150 million Americans have spent some portion of the past week under a heat warning. In tiny Norton, Kansas, last week, it hit 118 degrees -- hotter than Death Valley.

"I don't think we've seen any conditions like this before," said Kevin Trenberth, a scientist with the federally-funded National Center for Atmospheric Research.

Trenberth, who shared the 2007 Nobel Peace Prize for his work on climate change, said for most of the last century record high and low temperatures were about even. So far this year, there have be 15,055 record highs, but only 1,343 record lows. That ratio of about 11 to 1, Trenberth said, is some of the clearest evidence yet of climate change.

"Look out the window and right now I think you can see climate change in action," Trenberth said. "There's a component of climate change to the weather that we're seeing and we're breaking records."

The scientist said the searing heat is fueling New Mexico's and Colorado's biggest wildfires ever and is contributing to drought conditions that now cover more than half the nation.

No one can say whether climate change caused last Friday's ferocious storm that left more than 4 million people without power, but Trenberth said it probably made it worse.

"The environment in which all of the storms have occurred nowadays, all of the weather that occurs nowadays, is simply different than it used to be 30 or more years ago because of climate change," he said.

According to the U.S. Environmental Protection Agency, human activities -- particularly the release of carbon dioxide and other greenhouse gasses into the atmosphere -- are largely responsible for climate change.

Not all climate scientists agree. Climate change skeptics argue that too much is being read into short term data, and that extreme weather events even out over time and don't turn into major trends.

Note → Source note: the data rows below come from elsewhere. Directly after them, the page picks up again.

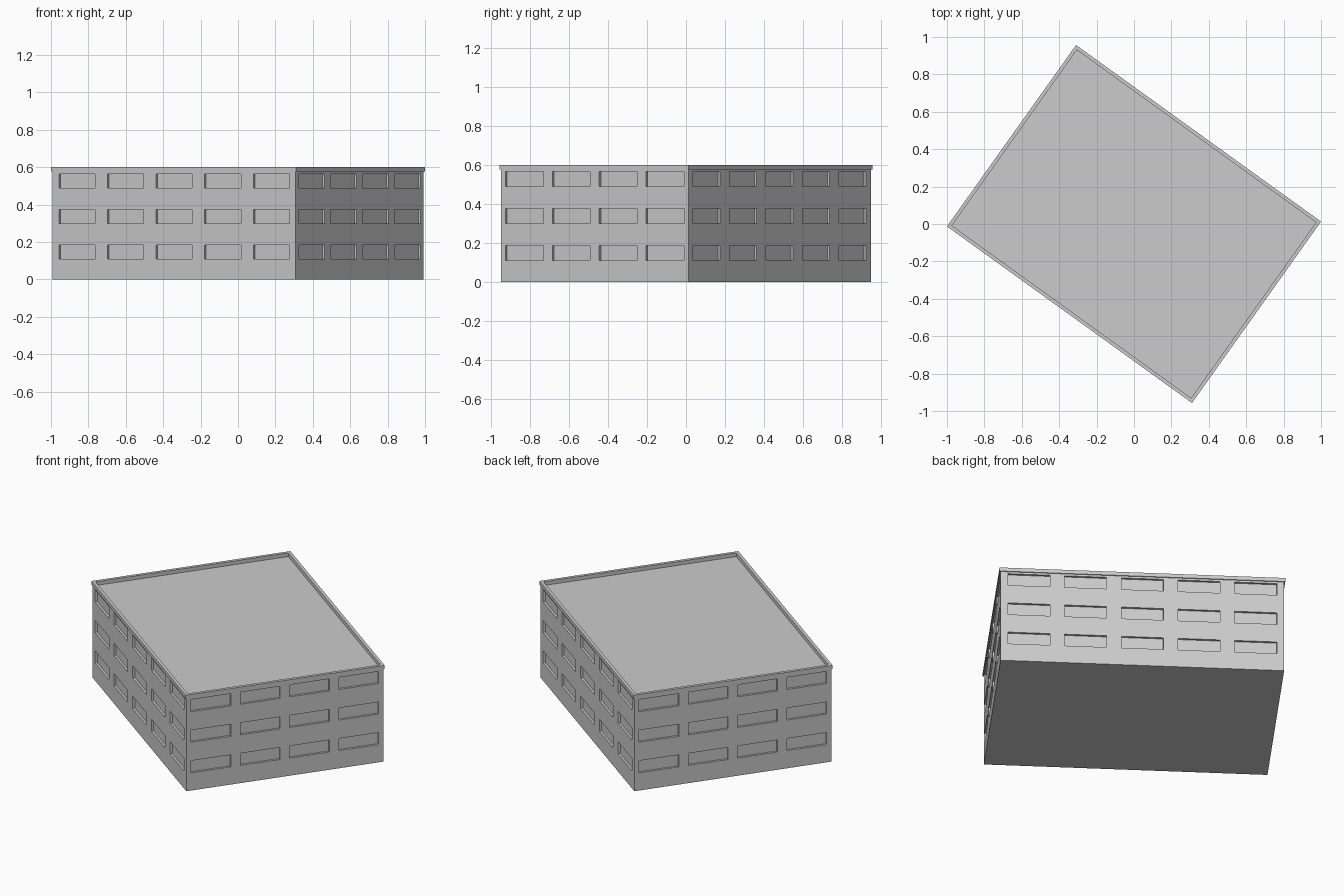
import bpy
import bmesh
from mathutils import Vector

cube = bpy.data.objects.get("Cube")
if cube:
    bpy.data.objects.remove(cube, do_unlink=True)

# Half-axes of the slightly skewed plan: long side and short side
LONG = Vector((0.655, -0.472, 0))
SHORT = Vector((0.345, 0.485, 0))
ROOF_Z, TOP_Z = 0.577, 0.6
OVERHANG, CAP_WIDTH = 0.006, 0.019
WINDOW_WIDTH, WINDOW_HEIGHT, RECESS = 0.238, 0.075, 0.014
SILLS = (0.11, 0.30, 0.49)

grey = bpy.data.materials.new("concrete_grey")
grey.use_nodes = True
colour = (0.6, 0.6, 0.6, 1)
grey.diffuse_color = colour
grey.node_tree.nodes["Principled BSDF"].inputs["Base Color"].default_value = colour


def corners(inset, z):
    """Four plan corners, counter-clockwise, moved inwards by inset."""
    u = LONG * (1 - inset / LONG.length)
    v = SHORT * (1 - inset / SHORT.length)
    return [p + Vector((0, 0, z)) for p in (-u - v, u - v, u + v, v - u)]


def finish(bm, name):
    bmesh.ops.remove_doubles(bm, verts=bm.verts, dist=1e-5)
    bmesh.ops.recalc_face_normals(bm, faces=bm.faces)
    mesh = bpy.data.meshes.new(name)
    bm.to_mesh(mesh)
    bm.free()
    mesh.materials.append(grey)
    obj = bpy.data.objects.new(name, mesh)
    bpy.context.collection.objects.link(obj)
    return obj


def add_wall(bm, start, end, columns):
    """Wall split into a grid, with every window cell pushed inwards."""
    length = (end - start).length
    along = (end - start) / length
    inward = Vector((-along.y, along.x, 0))
    pitch = length / columns
    xs, zs = [0], [0]
    for i in range(columns):
        middle = (i + 0.5) * pitch
        xs += [middle - WINDOW_WIDTH / 2, middle + WINDOW_WIDTH / 2]
    for sill in SILLS:
        zs += [sill, sill + WINDOW_HEIGHT]
    xs.append(length)
    zs.append(ROOF_Z)
    grid = [[bm.verts.new(start + along * x + Vector((0, 0, z))) for x in xs] for z in zs]
    windows = []
    for r in range(len(zs) - 1):
        for c in range(len(xs) - 1):
            face = bm.faces.new((grid[r][c], grid[r][c + 1], grid[r + 1][c + 1], grid[r + 1][c]))
            if r % 2 and c % 2:
                windows.append(face)
    panes = bmesh.ops.extrude_discrete_faces(bm, faces=windows)["faces"]
    bmesh.ops.translate(bm, verts=[v for f in panes for v in f.verts], vec=inward * RECESS)


# Building body: four windowed walls, floor and roof
bm = bmesh.new()
base = corners(OVERHANG, 0)
for i, columns in enumerate((5, 4, 5, 4)):
    add_wall(bm, base[i], base[(i + 1) % 4], columns)
bm.faces.new([bm.verts.new(p) for p in reversed(base)])
bm.faces.new([bm.verts.new(p) for p in corners(OVERHANG, ROOF_Z)])
finish(bm, "building_body")

# Parapet: mitred rectangular frame around the roof edge
bm = bmesh.new()
profile = ((0, ROOF_Z), (0, TOP_Z), (CAP_WIDTH, TOP_Z), (CAP_WIDTH, ROOF_Z))
loops = [[bm.verts.new(p) for p in corners(inset, z)] for inset, z in profile]
for j in range(4):
    low, high = loops[j], loops[(j + 1) % 4]
    for i in range(4):
        k = (i + 1) % 4
        bm.faces.new((low[i], low[k], high[k], high[i]))
finish(bm, "roof_parapet")
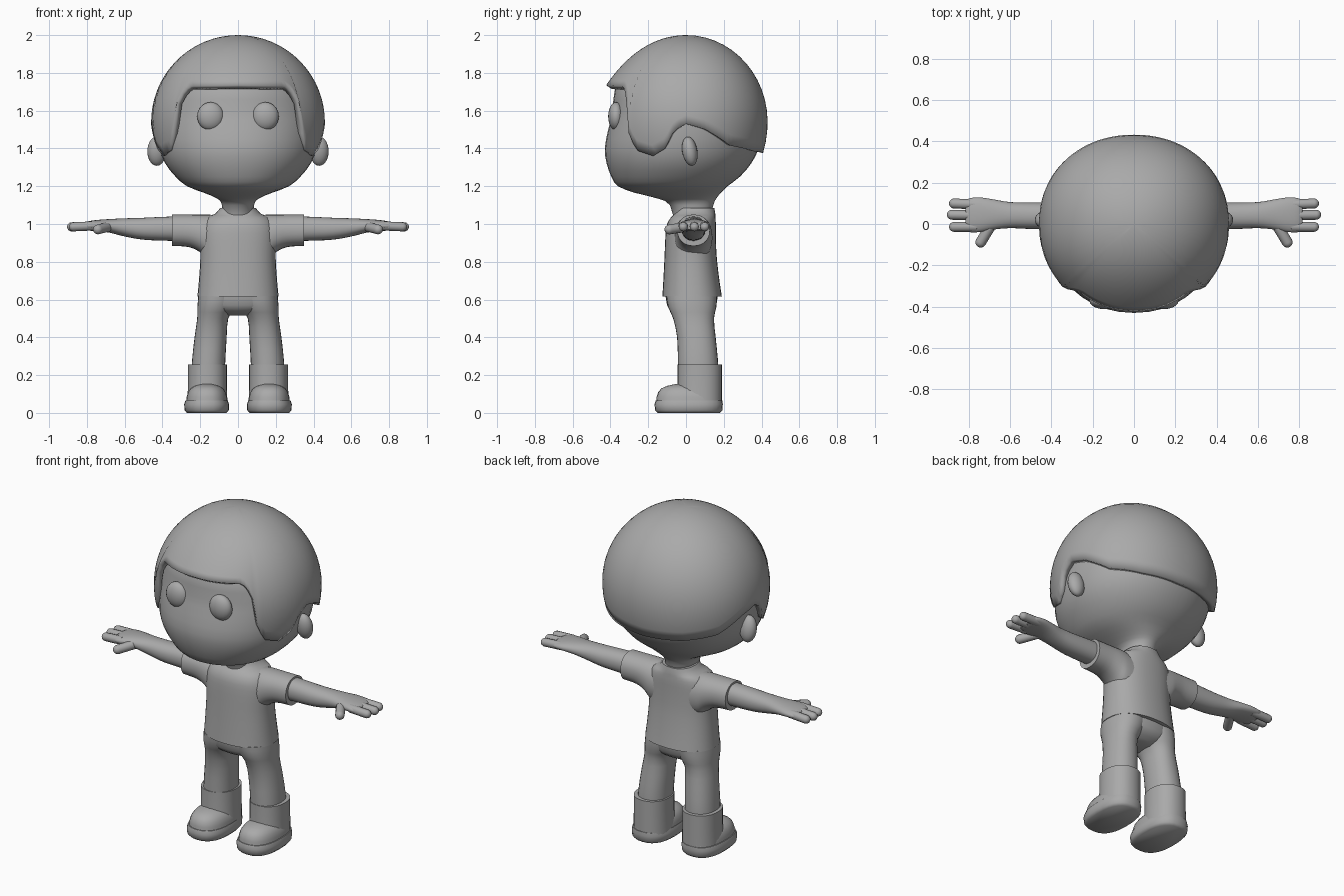
import bpy, bmesh
from math import sin, cos, acos, pi, radians
from mathutils import Vector, Matrix

cube = bpy.data.objects.get("Cube")
if cube:
    bpy.data.objects.remove(cube)

grey = bpy.data.materials.new("plain_grey")
grey.use_nodes = True
GREY = (0.4, 0.4, 0.4, 1)
grey.diffuse_color = GREY
grey.node_tree.nodes["Principled BSDF"].inputs["Base Color"].default_value = GREY


def finish(name, bm, fix=True, angle=50):
    if fix:
        bmesh.ops.recalc_face_normals(bm, faces=bm.faces)
    mesh = bpy.data.meshes.new(name)
    bm.to_mesh(mesh)
    bm.free()
    for p in mesh.polygons:
        p.use_smooth = True
    mesh.set_sharp_from_angle(angle=radians(angle))
    mesh.materials.append(grey)
    ob = bpy.data.objects.new(name, mesh)
    bpy.context.collection.objects.link(ob)
    return ob


def power(v, e):
    return abs(v) ** e * (1 if v >= 0 else -1)


def resample(rings, steps):
    """Smooth the list of rings with a Catmull-Rom spline."""
    out = []
    for i in range(len(rings) - 1):
        a, b, c, d = (rings[max(0, min(len(rings) - 1, i + k))] for k in (-1, 0, 1, 2))
        for s in range(steps):
            t = s / steps
            out.append([0.5 * (2 * q + (r - p) * t + (2 * p - 5 * q + 4 * r - w) * t * t
                               + (3 * q - p - 3 * r + w) * t ** 3)
                        for p, q, r, w in zip(a, b, c, d)])
    return out + [rings[-1]]


def loft(name, rings, axis="z", sides=28, square=2.0, steps=1, side=1, matrix=None, angle=50):
    """Skin rings of (position, centre u, centre v, radius u, radius v)."""
    bm = bmesh.new()
    rows = []
    for t, cu, cv, ru, rv in resample(rings, steps):
        row = []
        for i in range(sides):
            a = 2 * pi * i / sides
            u = cu + ru * power(cos(a), 2 / square)
            v = cv + rv * power(sin(a), 2 / square)
            p = Vector((u, v, t) if axis == "z" else (t, u, v))
            if matrix:
                p = matrix @ p
            row.append(bm.verts.new((p.x * side, p.y, p.z)))
        rows.append(row)
    for lo, hi in zip(rows, rows[1:]):
        for i in range(sides):
            k = (i + 1) % sides
            bm.faces.new((lo[i], lo[k], hi[k], hi[i]))
    bm.faces.new(rows[0])
    bm.faces.new(rows[-1])
    return finish(name, bm, angle=angle)


def span(z, rx, front, back, cx=0):
    """Horizontal ring given by its half width and its front and back limits."""
    return (z, cx, (front + back) / 2, rx, (back - front) / 2)


def ball(name, centre, radii, tilt=0):
    bm = bmesh.new()
    m = Matrix.Translation(centre) @ Matrix.Rotation(tilt, 4, "X") @ Matrix.Diagonal((*radii, 1))
    bmesh.ops.create_uvsphere(bm, u_segments=20, v_segments=14, radius=1, matrix=m)
    return finish(name, bm)


def finger(name, start, end, r, side):
    start, end = Vector(start), Vector(end)
    d = end - start
    m = Matrix.Translation(start) @ d.to_track_quat("Z", "Y").to_matrix().to_4x4()
    rings = [(0, 0, 0, r, r)]
    for k in range(6):
        a = k * pi / 2 / 5.2
        rings.append((d.length - r + r * sin(a), 0, 0, r * cos(a), r * cos(a)))
    loft(name, rings, sides=12, side=side, matrix=m, angle=70)


# Head and neck
loft("head", [span(*r) for r in (
    (1.0, .085, -.06, .12), (1.10, .085, -.085, .145), (1.135, .11, -.15, .16),
    (1.165, .18, -.27, .185), (1.2, .27, -.36, .22), (1.25, .33, -.395, .285),
    (1.32, .385, -.42, .345), (1.4, .415, -.43, .385), (1.5, .425, -.412, .4),
    (1.6, .42, -.388, .4), (1.72, .385, -.375, .37), (1.82, .31, -.3, .31),
    (1.9, .2, -.18, .2))], sides=40, square=2.1, steps=2, angle=80)

# Hair cap: rounded shell whose lower edge height follows the direction around the head
EDGE = [(0, 1.735), (36, 1.73), (41, 1.71), (45, 1.64), (48, 1.48), (53, 1.39), (66, 1.36),
        (76, 1.4), (82, 1.49), (90, 1.53), (103, 1.5), (123, 1.415), (150, 1.385), (180, 1.375)]


def edge_height(deg):
    for (a, za), (b, zb) in zip(EDGE, EDGE[1:]):
        if deg <= b:
            return za + (zb - za) * (deg - a) / (b - a)
    return EDGE[-1][1]


bm = bmesh.new()
COLS, ROWS, MID = 120, 16, 1.54
columns = []
for i in range(COLS):
    a = 2 * pi * i / COLS
    deg = 360 * min(i, COLS - i) / COLS
    h = edge_height(deg) - MID
    last = acos(h / (.46 if h > 0 else .5))
    col = []
    for j in range(ROWS + 1):
        f = j / ROWS
        c, r = cos(last * f), sin(last * f)
        flare = 1 + .08 * max(0, cos(a)) ** 2 * f ** 3
        col.append(bm.verts.new((.46 * r * power(sin(a), .95),
                                 -.432 * r * flare * power(cos(a), .95),
                                 MID + c * (.46 if c > 0 else .5))))
    columns.append(col)
for i in range(COLS):
    p, q = columns[i], columns[(i + 1) % COLS]
    for j in range(ROWS):
        bm.faces.new((p[j], p[j + 1], q[j + 1], q[j]))
bmesh.ops.remove_doubles(bm, verts=bm.verts, dist=1e-5)
hair = finish("hair", bm, fix=False)
shell = hair.modifiers.new("thickness", "SOLIDIFY")
shell.thickness = .035
shell.offset = -1

# Shirt body and pants hip
loft("shirt_body", [span(*r) for r in (
    (.615, .215, -.125, .19), (.7, .207, -.12, .177), (.8, .2, -.115, .165),
    (.87, .2, -.112, .16), (.95, .2, -.108, .158), (1.0, .19, -.1, .158),
    (1.035, .165, -.08, .156), (1.055, .12, -.06, .155), (1.085, .095, -.05, .15))],
    sides=32, square=2.3, steps=2)
loft("pants_hip", [span(*r) for r in (
    (.515, .07, -.02, .09), (.535, .14, -.07, .13), (.57, .2, -.1, .16), (.64, .205, -.11, .17))],
    square=2.3, steps=2)

for label, s in (("left", 1), ("right", -1)):
    # Face details
    ball(label + "_eye", (s * .145, -.37, 1.57), (.071, .042, .075))
    ball(label + "_ear", (s * .43, .02, 1.385), (.05, .04, .078), radians(10))

    # Sleeve, arm and hand
    loft(label + "_sleeve", [
        (.1, .04, .92, .1, .125), (.16, .04, .93, .1, .12), (.2, .04, .95, .095, .1),
        (.26, .04, .964, .088, .086), (.35, .04, .967, .086, .083)],
        axis="x", steps=3, side=s, square=2.2)
    loft(label + "_arm", [
        (.2, .04, .975, .064, .064), (.36, .04, .975, .064, .064), (.5, .04, .975, .064, .058),
        (.6, .043, .982, .063, .048), (.68, .046, .99, .073, .036), (.74, .045, .992, .083, .03),
        (.79, .043, .99, .083, .025), (.815, .043, .988, .07, .017)],
        axis="x", steps=3, side=s, square=2.2, angle=70)
    for k, (tip, y) in enumerate(((.895, .1), (.905, .045), (.895, -.014))):
        finger(f"{label}_finger_{k + 1}", (.76, y * .95, .99), (tip, y, .984), .024, s)
    finger(label + "_thumb", (.685, .005, .985), (.755, -.11, .968), .026, s)

    # Leg, boot and sole
    loft(label + "_leg", [
        (.2, .158, .065, .088, .105), (.28, .155, .063, .088, .106), (.4, .145, .055, .085, .102),
        (.5, .134, .04, .082, .108), (.56, .115, .033, .1, .128), (.62, .1, .03, .11, .135)],
        steps=2, side=s, square=2.2)
    loft(label + "_boot_shaft", [span(*r, cx=.162) for r in (
        (.05, .106, -.05, .19), (.15, .103, -.045, .19), (.255, .103, -.045, .19))],
        side=s, square=2.2)
    loft(label + "_boot_toe", [span(*r, cx=.165) for r in (
        (.05, .11, -.157, .19), (.085, .107, -.155, .188), (.11, .099, -.147, .18),
        (.13, .085, -.13, .16), (.143, .065, -.1, .14), (.152, .035, -.06, .1))],
        side=s, square=2.4, angle=70)
    loft(label + "_sole", [span(*r, cx=.166) for r in (
        (0, .105, -.15, .18), (.014, .117, -.163, .192), (.045, .119, -.167, .195),
        (.066, .112, -.16, .193))], side=s, square=2.5)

But a large majority of climate scientists say climate change is real, and if they're right, the extreme weather is only going to get worse.

  • Chip Reid

    Chip Reid is CBS News' national correspondent.